Suppose the woman was about to board the train and it started. Would you try and call it her mistake? After all, there are no audible signals to indicate a start. All trains do not always halt for a specific period. Some platforms are so curved and the trains are so long that neither the guard nor the driver can see all the compartments. Travelling everyday and coming home safe is a gamble. Some win, some lose. It is a throw of the dice.
Unfortunately, people take their lives into their hands so many times a day. How would you decide cases like these? The courts, while sympathetic to cases of grave injury, do not pass orders without going into the merits of the case.
Let us, at this moment, digress a bit and consider the recent initiatives taken by the railways due to the efforts of activists and Moneylife. Ambulances have been kept ready at some stations. Most importantly, platforms have been raised. Yet a lot remains to be done.
Maybe the most important facet now facing us is the care that passengers themselves must take. There is no programme to teach them the basics. It does not take a rocket scientist to understand that trying to board a moving train or bus is dangerous. It requires less grey matter to understand not to travel on train rooftops or on the links between bogies. If an accident were to take place in these circumstances, what would you say?
You be the judge.
Cases of gross negligence, like rooftop travel, can bring no relief. In fact, if the perpetrators survive, they can, and should, and are being punished. Would you grant relief to persons, or kin of those persons, who are involved in accidents while crossing railway tracks in spite of foot over bridges? Would you allow compensation to those persons involved in accidents, often fatal, that occur when they are busy talking on their cell phones or listening to the radio?
You be the judge.

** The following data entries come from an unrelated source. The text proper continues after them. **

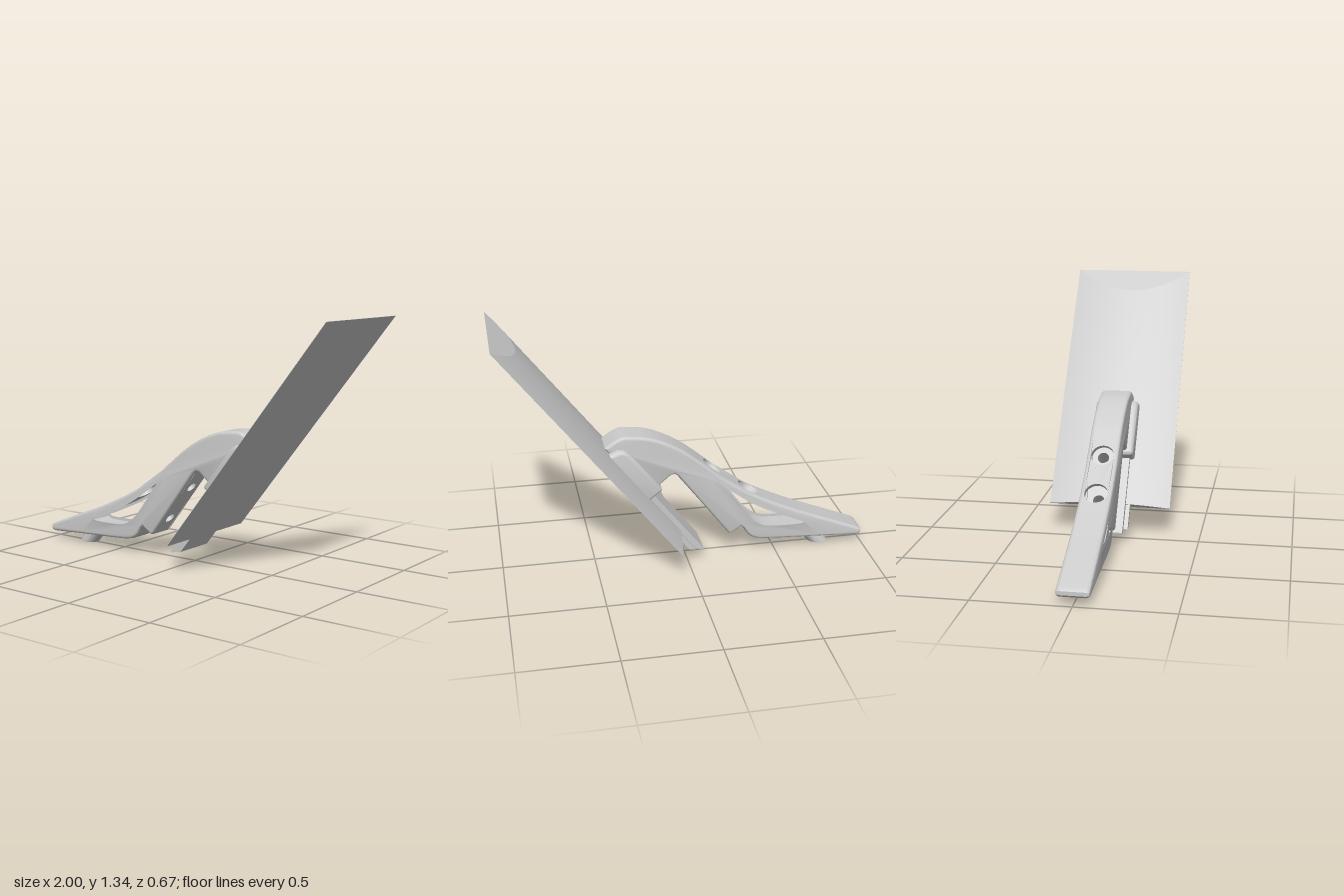
import * as THREE from 'three';
import { toCreasedNormals } from 'three/addons/utils/BufferGeometryUtils.js';

const grey = new THREE.MeshStandardMaterial({ color: 0xcccccc });
// Working frame: u runs up the plate, n is square to it, z is the width
const ANGLE = Math.atan2(0.787, 0.617), OX = 0.07, OY = 0.155;
const C = Math.cos(ANGLE), S = Math.sin(ANGLE);
const V = (u, n) => new THREE.Vector2(u, n);
const local = pts => pts.map(([x, y]) =>
  V(C * (x - OX) + S * (y - OY), -S * (x - OX) + C * (y - OY)));
const smooth = (pts, n) => new THREE.SplineCurve(local(pts)).getPoints(n);

// Handle side profile
const topLine = smooth([[-1, 0.075], [-0.97, 0.092], [-0.8, 0.16], [-0.6, 0.24], [-0.4, 0.335],
  [-0.3, 0.395], [-0.2, 0.465], [-0.1, 0.55], [0, 0.63], [0.1, 0.69], [0.2, 0.73],
  [0.3, 0.745], [0.36, 0.74], [0.44, 0.69]], 78);
const rearLine = local([[0.19, 0.38], [0.195, 0.4], [0.18, 0.425], [0.085, 0.505], [0.065, 0.51], [0.05, 0.5]]);
const bottomLine = local([[-0.228, 0.135], [-0.237, 0.125], [-0.25, 0.123], [-0.305, 0.16], [-0.318, 0.15],
  [-0.335, 0.12], [-0.355, 0.097], [-0.385, 0.08], [-0.43, 0.071], [-0.5, 0.066], [-0.75, 0.054],
  [-0.97, 0.041], [-0.99, 0.044], [-1, 0.055]]);
const slotTop = smooth([[-0.68, 0.17], [-0.6, 0.2], [-0.4, 0.295], [-0.2, 0.435], [-0.165, 0.465]], 32);
const slotBottom = smooth([[-0.156, 0.455], [-0.165, 0.44], [-0.3, 0.253], [-0.365, 0.182], [-0.41, 0.152],
  [-0.475, 0.135], [-0.64, 0.133], [-0.675, 0.147]], 32);

// Height of a polyline at u, and the piece of it inside a range of u
function at(line, u) {
  for (let i = 1; i < line.length; i++) {
    const a = line[i - 1], b = line[i];
    if ((a.x - u) * (b.x - u) <= 0 && a.x !== b.x) return a.y + (b.y - a.y) * (u - a.x) / (b.x - a.x);
  }
  return line[line.length - 1].y;
}
const inside = (line, u0, u1) => line.filter(p => p.x > u0 + 1e-4 && p.x < u1 - 1e-4);

function mesh(name, geo, crease = 0.6) {
  const m = new THREE.Mesh(toCreasedNormals(geo, crease), grey);
  m.name = name;
  return m;
}

function reshape(geo, rule) {
  const p = geo.attributes.position, v = new THREE.Vector3();
  for (let i = 0; i < p.count; i++) {
    v.fromBufferAttribute(p, i);
    rule(v);
    p.setXYZ(i, v.x, v.y, v.z);
  }
  return geo;
}

// Side profile extruded evenly about z = 0
function extrude(pts, width, bevel = 0, holes = []) {
  const shape = new THREE.Shape(pts);
  holes.forEach(h => shape.holes.push(new THREE.Path(h)));
  const depth = width - 2 * bevel;
  const geo = new THREE.ExtrudeGeometry(shape, { depth, bevelEnabled: bevel > 0, bevelThickness: bevel,
    bevelSize: bevel * 0.75, bevelOffset: -bevel * 0.75, bevelSegments: 4 });
  return geo.translate(0, 0, -depth / 2);
}

// Layer between two heights over u, drilled along n
function drilledLayer(u0, u1, low, high, half, radius, centres) {
  const us = Array.from({ length: 41 }, (_, i) => u0 + (u1 - u0) * i / 40);
  const shape = new THREE.Shape([...us.map(u => V(u, -half)), ...us.map(u => V(u, half)).reverse()]);
  centres.forEach(c => shape.holes.push(new THREE.Path().absarc(c, 0, radius, 0, Math.PI * 2, true)));
  const geo = new THREE.ExtrudeGeometry(shape, { depth: 1, bevelEnabled: false, curveSegments: 32 });
  return reshape(geo, v => v.set(v.x, v.z > 0.5 ? high(v.x) : low(v.x), -v.y));
}

function makeHandle() {
  const g = new THREE.Group();
  g.name = 'handle';
  const half = 0.0625, a = -0.2, b = 0.24, floor = 0.355, notch = 0.226;
  const screws = [-0.104, 0.137];

  // Rounded outer cheeks, flat on their inner side
  const outline = [...topLine, ...rearLine, ...bottomLine];
  for (const s of [1, -1]) {
    const geo = extrude(outline, 0.045, 0.02, [[...slotTop, ...slotBottom]]).translate(0, 0, s * 0.06);
    g.add(mesh('handleCheek', reshape(geo, v => { v.z = s * Math.max(s * v.z, 0.062); })));
  }
  // Solid core in front of and behind the drilled middle
  const front = [...inside(topLine, -2, a), V(a, at(topLine, a)), V(a, at(slotTop, a)),
    ...inside(slotTop, -2, a).reverse(), ...inside(slotBottom, -2, a).reverse(),
    V(a, at(slotBottom, a)), V(a, notch), ...bottomLine.slice(1)];
  const rear = [V(b, at(topLine, b)), ...inside(topLine, b, 2), topLine[topLine.length - 1],
    ...rearLine, V(b, notch)];
  g.add(mesh('handleToe', extrude(front, half * 2)));
  g.add(mesh('handleHead', extrude(rear, half * 2)));
  // Strap with wide access holes, and the bar below it with screw holes
  g.add(mesh('strap', drilledLayer(a, b, u => (u < 0.1 ? at(slotTop, u) : floor),
    u => at(topLine, u), half, 0.06, screws)));
  g.add(mesh('screwBar', drilledLayer(a, b, () => notch, () => floor, half, 0.03, screws)));
  return g;
}

// Plate: flat underside, domed top, sloping facet at the far end
function makePlate() {
  const length = 1.508, w = 0.333, rise = 0.043;
  const geo = new THREE.BoxGeometry(1, 1, 2, 10, 1, 32);
  reshape(geo, v => {
    const t = v.x + 0.5, hip = 1.347 + (length - 1.347) * v.z * v.z;
    const u = t <= 0.8 ? hip * t / 0.8 : hip + (length - hip) * (t - 0.8) / 0.2;
    const dome = rise * (1 - v.z * v.z);
    const ramp = rise * (length - u) / (length - 1.347);
    v.set(u, v.y > 0 ? Math.min(dome, ramp) + 0.002 : 0, v.z * w);
  });
  return mesh('plate', geo, 0.2);
}

export function createModel() {
  const model = new THREE.Group();
  const tilted = new THREE.Group();
  tilted.name = 'tiltedAssembly';
  tilted.rotation.z = ANGLE;
  tilted.position.set(OX, OY, 0);
  model.add(tilted);

  tilted.add(makeHandle(), makePlate());

  // Pad gripping both sides of the handle head
  const pad = [V(0.262, 0.02), V(0.615, 0.02), V(0.612, 0.05), V(0.6, 0.09), V(0.58, 0.112),
    V(0.55, 0.124), V(0.275, 0.126), V(0.262, 0.115)];
  tilted.add(mesh('pad', extrude(pad, 0.236, 0.026)));

  // Tongue below the plate with its wider flange
  const tongue = [V(-0.175, 0.067), V(-0.181, 0.06), V(-0.12, 0.014), V(0.27, 0.014), V(0.27, 0.067)];
  tilted.add(mesh('tongue', extrude(tongue, 0.19)));
  const flange = [V(-0.142, 0.034), V(-0.116, 0.009), V(0.004, 0.009), V(0.004, 0.034)];
  tilted.add(mesh('flange', extrude(flange, 0.236)));

  // Slanted foot under the toe
  const foot = mesh('foot', reshape(new THREE.CylinderGeometry(0.055, 0.055, 0.06, 40),
    v => { v.x += (v.y + 0.03) * 0.85; v.z *= 0.94; }));
  foot.position.set(-0.765, 0.03, 0);
  model.add(foot);
  return model;
}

There is a recent new, deadly trend. Footboard travellers block half the door, what they call the ‘right side’, forcing passengers getting on and off to use only half the available space. That means the passengers get only half the time to board or alight. Accidents are, therefore, bound to happen. Who would you hold responsible?
To begin with, both, the authorities for not implementing the rule against travelling on the footboard, even when there is room to move inside, and the foot-boarders, for endangering life. And above all, all of us for lacking basic civic sense.
The fault lies with both, the pot and the kettle. Both need a good scrubbing.
Bapoo Malcolm is a practising lawyer in Mumbai. Please email your comments to [email protected] or [email protected]